As part of its application, Vault Whiskey Store hired two companies to conduct a landscape and visual impact assessment from multiple viewpoints. The report concluded that the complex was located within a “low-sensitivity landscape”.
The company said the maturation warehouses were designed to be screened from a nearby public road “as the business does not require public profile or visibility”.
It said the large-scale warehouses would differ from many other industrial buildings and would resemble farming sheds “which are prominent throughout the Irish countryside”.
It said the proposed development would feature design elements that would have a “far less significant” visual impact than many other developments of a similar scale.
“High-quality materials are proposed, which include dark green facades with dark grey non-reflective roofing, which resemble the colours used in the agricultural industry,” it said.

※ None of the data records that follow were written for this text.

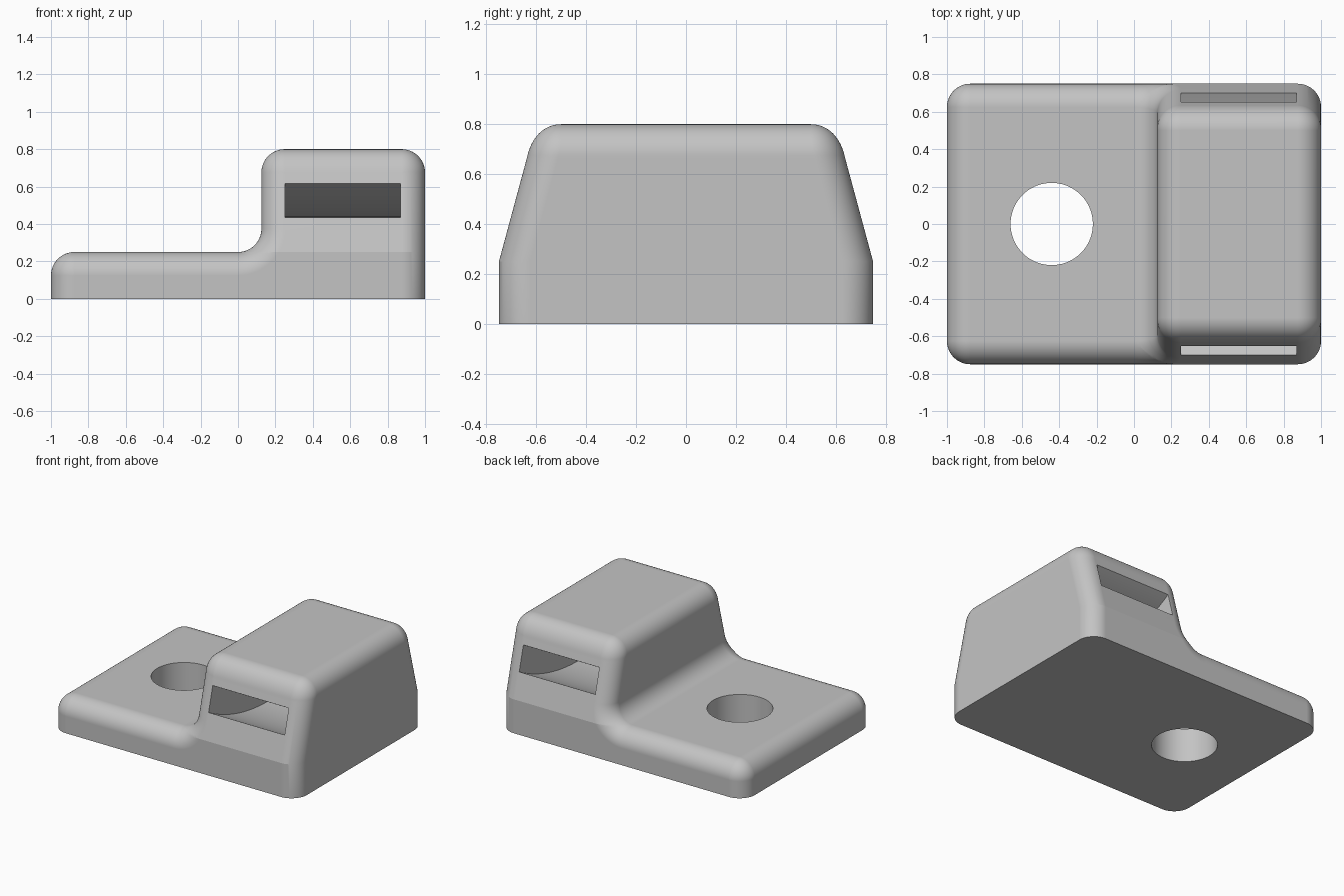
import bpy, bmesh
from math import sin, cos, pi, radians, sqrt

cube = bpy.data.objects.get("Cube")
if cube:
    bpy.data.objects.remove(cube, do_unlink=True)

R = 0.125        # fillet radius
SEG = 16         # steps per fillet
HALF_Y = 0.75
CREASE = 0.25    # height where the block sides start to lean in
SLOPE = 0.27

grey = bpy.data.materials.new("plain_grey")
grey.use_nodes = True
colour = (0.55, 0.55, 0.55, 1)
grey.diffuse_color = colour
grey.node_tree.nodes["Principled BSDF"].inputs["Base Color"].default_value = colour


def make_object(name, bm):
    bmesh.ops.recalc_face_normals(bm, faces=bm.faces[:])
    mesh = bpy.data.meshes.new(name)
    bm.to_mesh(mesh)
    bm.free()
    mesh.materials.append(grey)
    obj = bpy.data.objects.new(name, mesh)
    bpy.context.collection.objects.link(obj)
    return obj


def arc(cx, cz, radius, start, end, steps=SEG):
    angles = [radians(start + (end - start) * i / steps) for i in range(steps + 1)]
    return [(cx + radius * cos(a), cz + radius * sin(a)) for a in angles]


def loft(bm, loops):
    rings = [[bm.verts.new(p) for p in loop] for loop in loops]
    n = len(rings[0])
    for a, b in zip(rings, rings[1:]):
        for i in range(n):
            j = (i + 1) % n
            bm.faces.new((a[i], a[j], b[j], b[i]))
    bm.faces.new(rings[0])
    bm.faces.new(rings[-1])


def side_profile(inset):
    """Stepped outline, offset inward everywhere but at the flat bottom."""
    r = R - inset
    return ([(-1 + inset, 0)]
            + arc(-1 + R, CREASE - R, r, 180, 90)
            + arc(0, CREASE + R, R + inset, 270, 360)
            + arc(2 * R, 0.8 - R, r, 180, 90)
            + arc(1 - R, 0.8 - R, r, 90, 0)
            + [(1 - inset, 0)])


def lean(z):
    """Inward shift of the block sides, easing out in the top fillet."""
    low, high = 0.66, 0.76
    shift = SLOPE * max(0, min(z, low) - CREASE)
    t = max(0, min(z, high) - low)
    return shift + SLOPE * (t - t * t / (2 * (high - low)))


# Body: stepped profile swept across y with rounded ends
half = []
for k in range(SEG + 1):
    a = pi / 2 * k / SEG
    half.append((R * (1 - cos(a)), HALF_Y - R * (1 - sin(a))))
stations = [(d, -y) for d, y in reversed(half)] + half
bm = bmesh.new()
loft(bm, [[(x, y, z) for x, z in side_profile(d)] for d, y in stations])
bmesh.ops.remove_doubles(bm, verts=bm.verts[:], dist=0.0001)
for z in (CREASE, 0.66):
    bmesh.ops.bisect_plane(bm, geom=bm.verts[:] + bm.edges[:] + bm.faces[:],
                           dist=0.0001, plane_co=(0, 0, z), plane_no=(0, 0, 1))
for v in bm.verts:
    v.co.y -= lean(v.co.z) * (1 if v.co.y > 0 else -1)
body = make_object("mount_body", bm)

# Screw hole cutter
bm = bmesh.new()
loft(bm, [[(x, y, z) for x, y in arc(-0.44, 0, 0.22, 0, 360, 72)[:-1]]
          for z in (-0.2, 0.5)])
hole = make_object("screw_hole_cutter", bm)

# Curved strap slot cutter, dipping in the middle
bm = bmesh.new()
outline = arc(0, 1.7, 1.445, 228, 312, 40) + arc(0, 1.7, 1.265, 312, 228, 40)
loft(bm, [[(x, y, z) for y, z in outline] for x in (0.25, 0.87)])
slot = make_object("strap_slot_cutter", bm)

bpy.ops.object.select_all(action="DESELECT")
body.select_set(True)
bpy.context.view_layer.objects.active = body
for cutter in (hole, slot):
    cutter.hide_render = True
    mod = body.modifiers.new("cut", "BOOLEAN")
    mod.operation = "DIFFERENCE"
    mod.solver = "EXACT"
    mod.object = cutter
    bpy.ops.object.modifier_apply(modifier=mod.name)
    bpy.data.objects.remove(cutter, do_unlink=True)

# Smooth fillets, sharp rims and side creases
bpy.ops.object.shade_smooth_by_angle(angle=radians(13.5))
weighted = body.modifiers.new("weighted_normals", "WEIGHTED_NORMAL")
weighted.keep_sharp = True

Vault Whiskey Store said it believed the local planning authority had “exaggerated” the potential visual impacts of the whiskey maturation complex.
It said criticism of the landscape and visual assessment commissioned by the company was “unwarranted, unfounded and unsubstantiated”.
Throughout the appeal to An Bord Pleanála, Vault Whiskey Store stressed that the proposed development was of national importance.
As previously explained by Fora, the whiskey industry has said it needs several large centres for maturing whiskey to hit growth targets.
Maturation is a crucial part of whiskey production. Legally, produce from distilleries can’t be branded as Irish whiskey unless it has been matured for a period of at least three years.
However, large maturation warehouses are expensive to build. Developers must also adhere to strict fire safety laws, and insurance and security costs are high because the value of the product increases every year after the initial three-year period.
“The proposed maturation warehouse facility aims to address the primary challenge facing the continued expansion of the Irish whiskey industry: maturation,” Vault Whiskey Store told the planning board.
It said larger, more established distilleries prefer to use their own maturation facilities and small- to medium-sized distilleries would benefit from central maturation complexes because such developments require significant investment.
“We consider that the council’s decision did not have full regard to national policy and that the potential visual impacts of the proposed development were misunderstood and inappropriately assessed.”